__ACTION ITEM__
Within the records below, find each line that holds the string "False", then copy it.
---------- DATA FOR THIS TASK ----------
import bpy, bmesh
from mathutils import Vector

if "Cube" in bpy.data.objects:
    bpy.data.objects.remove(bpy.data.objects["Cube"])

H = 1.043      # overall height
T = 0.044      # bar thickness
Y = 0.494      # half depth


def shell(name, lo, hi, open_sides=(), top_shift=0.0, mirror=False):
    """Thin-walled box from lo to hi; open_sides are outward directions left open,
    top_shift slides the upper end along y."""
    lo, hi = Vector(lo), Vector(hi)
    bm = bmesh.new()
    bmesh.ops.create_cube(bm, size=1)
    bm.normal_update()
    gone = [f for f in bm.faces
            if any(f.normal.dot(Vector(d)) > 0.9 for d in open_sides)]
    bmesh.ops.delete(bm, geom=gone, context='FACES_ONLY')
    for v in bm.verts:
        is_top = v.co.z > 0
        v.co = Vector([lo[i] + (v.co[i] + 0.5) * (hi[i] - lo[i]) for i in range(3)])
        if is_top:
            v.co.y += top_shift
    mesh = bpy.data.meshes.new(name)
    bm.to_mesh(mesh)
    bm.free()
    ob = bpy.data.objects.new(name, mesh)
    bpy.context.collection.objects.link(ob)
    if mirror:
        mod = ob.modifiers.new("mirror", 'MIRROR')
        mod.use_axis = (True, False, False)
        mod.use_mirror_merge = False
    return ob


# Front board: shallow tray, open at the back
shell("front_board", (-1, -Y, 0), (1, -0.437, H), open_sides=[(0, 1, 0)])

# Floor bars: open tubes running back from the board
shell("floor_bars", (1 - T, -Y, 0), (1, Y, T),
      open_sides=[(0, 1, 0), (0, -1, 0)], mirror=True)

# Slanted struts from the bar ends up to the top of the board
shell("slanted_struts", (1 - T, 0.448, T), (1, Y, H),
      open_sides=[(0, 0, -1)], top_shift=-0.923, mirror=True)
----------
__WRITTEN ANSWER__
def shell(name, lo, hi, open_sides=(), top_shift=0.0, mirror=False):
        mod.use_axis = (True, False, False)
        mod.use_mirror_merge = False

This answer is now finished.